Go through the data and report each line that holds the string "mirror".

Document images with source code |
__________
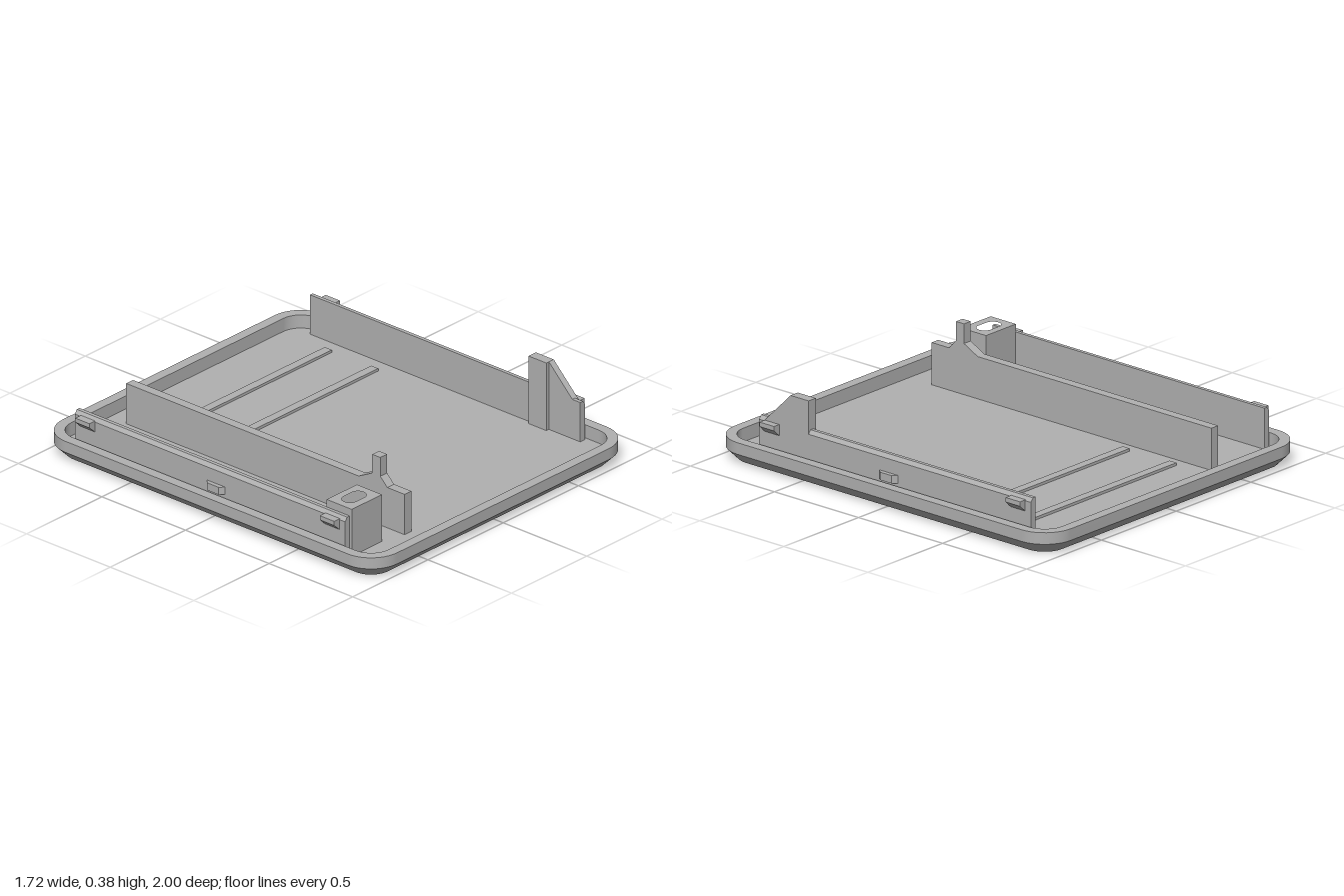
import * as THREE from 'three';

const FLOOR = 0.045;
const grey = new THREE.MeshStandardMaterial({ color: 0xb0b0b0 });
grey.name = 'plain grey';

// Rounded rectangle outline as [x, z] points
function rounded(hx, hz, r, cx = 0, cz = 0, n = 10) {
  const pts = [];
  [[1, 1], [-1, 1], [-1, -1], [1, -1]].forEach(([sx, sz], k) => {
    for (let i = 0; i <= n; i++) {
      const t = (k + i / n) * Math.PI / 2;
      pts.push([cx + sx * (hx - r) + r * Math.cos(t), cz + sz * (hz - r) + r * Math.sin(t)]);
    }
  });
  return pts;
}

// Closed band between two outlines at two heights
function band(lower, y0, upper, y1) {
  const n = lower.length, pos = [], idx = [];
  lower.forEach(([x, z]) => pos.push(x, y0, z));
  upper.forEach(([x, z]) => pos.push(x, y1, z));
  for (let i = 0; i < n; i++) {
    const j = (i + 1) % n;
    idx.push(i, n + i, j, j, n + i, n + j);
  }
  const g = new THREE.BufferGeometry();
  g.setAttribute('position', new THREE.Float32BufferAttribute(pos, 3));
  g.setIndex(idx);
  g.computeVertexNormals();
  return g;
}

// Shape from points; flip negates the second coordinate
function shapeOf(pts, hole, flip = 1) {
  const v = (list) => list.map(([a, b]) => new THREE.Vector2(a, b * flip));
  const s = new THREE.Shape(v(pts));
  if (hole) s.holes.push(new THREE.Path(v(hole)));
  return s;
}

const extrude = (shape, depth) => new THREE.ExtrudeGeometry(shape, { depth, bevelEnabled: false });

// Extrusions along each axis: [x,y] along z, [z,y] along x, [x,z] along y
const alongZ = (pts, z0, z1) => extrude(shapeOf(pts), z1 - z0).translate(0, 0, z0);
const alongX = (pts, x0, x1) => extrude(shapeOf(pts), x1 - x0).rotateY(-Math.PI / 2).translate(x1, 0, 0);
const alongY = (pts, y0, y1, hole) =>
  extrude(shapeOf(pts, hole, -1), y1 - y0).rotateX(-Math.PI / 2).translate(0, y0, 0);

function box(x0, x1, y0, y1, z0, z1) {
  return new THREE.BoxGeometry(x1 - x0, y1 - y0, z1 - z0)
    .translate((x0 + x1) / 2, (y0 + y1) / 2, (z0 + z1) / 2);
}

export function createModel() {
  const model = new THREE.Group();
  model.name = 'trayCover';
  const add = (name, geometry, parent = model) => {
    const m = new THREE.Mesh(geometry, grey);
    m.name = name;
    parent.add(m);
    return m;
  };

  // Shallow tray with a chamfered underside
  const tray = new THREE.Group();
  tray.name = 'tray';
  model.add(tray);
  const bottom = rounded(0.805, 0.945, 0.1);
  const outer = rounded(0.86, 1, 0.155);
  const inner = rounded(0.81, 0.95, 0.105);
  const slot = rounded(0.064, 0.0375, 0.037, -0.667, 0.708);
  add('underChamfer', band(bottom, 0, outer, 0.055), tray);
  add('outerSide', band(outer, 0.055, outer, 0.11), tray);
  add('rim', band(outer, 0.11, inner, 0.11), tray);
  add('innerSide', band(inner, 0.11, inner, FLOOR), tray);
  add('slotWall', band(slot, FLOOR, slot, 0), tray);
  add('floor', new THREE.ShapeGeometry(shapeOf(inner, slot, -1))
    .rotateX(-Math.PI / 2).translate(0, FLOOR, 0), tray);
  add('underside', new THREE.ShapeGeometry(shapeOf(bottom, slot)).rotateX(Math.PI / 2), tray);

  // Slotted block standing over the hole
  add('slottedBlock', alongY(
    [[-0.767, 0.635], [-0.567, 0.635], [-0.567, 0.785], [-0.767, 0.785]], FLOOR, 0.277, slot));

  // Low ribs across the floor
  for (const z of [-0.67, -0.392]) add('floorRib', box(-0.35, 0.693, FLOOR, 0.058, z - 0.021, z + 0.021));

  // Inner divider with its raised post
  add('divider', alongX([
    [-0.85, FLOOR], [0.815, FLOOR], [0.815, 0.245], [0.712, 0.245], [0.67, 0.287], [0.67, 0.38],
    [0.622, 0.38], [0.622, 0.287], [0.54, 0.245], [-0.85, 0.245],
  ], -0.45, -0.405));

  // Side walls with snap clips and locating bumps
  for (const s of [1, -1]) {
    const side = new THREE.Group();
    side.name = s > 0 ? 'leftSide' : 'rightSide';
    model.add(side);
    const mirror = (pts) => pts.map(([x, b]) => [s * x, b]);
    add('sideWall', alongZ(mirror(
      [[0.765, FLOOR], [0.797, FLOOR], [0.797, 0.222], [0.783, 0.24], [0.765, 0.24]]), -0.845, 0.772), side);
    for (const z of [-0.768, 0.695]) {
      add('snapClip', alongZ(mirror(
        [[0.79, 0.173], [0.797, 0.173], [0.832, 0.205], [0.832, 0.226], [0.79, 0.226]]), z - 0.043, z + 0.043), side);
    }
    add('locatingBump', alongY(mirror(
      [[0.79, -0.055], [0.797, -0.055], [0.818, -0.035], [0.818, 0.035], [0.797, 0.055], [0.79, 0.055]]),
      0.12, 0.157), side);
  }

  // Tall support on the left wall with a sloping brace
  add('supportColumn', box(0.748, 0.797, FLOOR, 0.38, 0.478, 0.585));
  add('supportBrace', alongX([[0.58, 0.2], [0.765, 0.2], [0.585, 0.38], [0.58, 0.38]], 0.765, 0.797));

  return model;
}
__________
Written response |
    const mirror = (pts) => pts.map(([x, b]) => [s * x, b]);
    add('sideWall', alongZ(mirror(
      add('snapClip', alongZ(mirror(
    add('locatingBump', alongY(mirror(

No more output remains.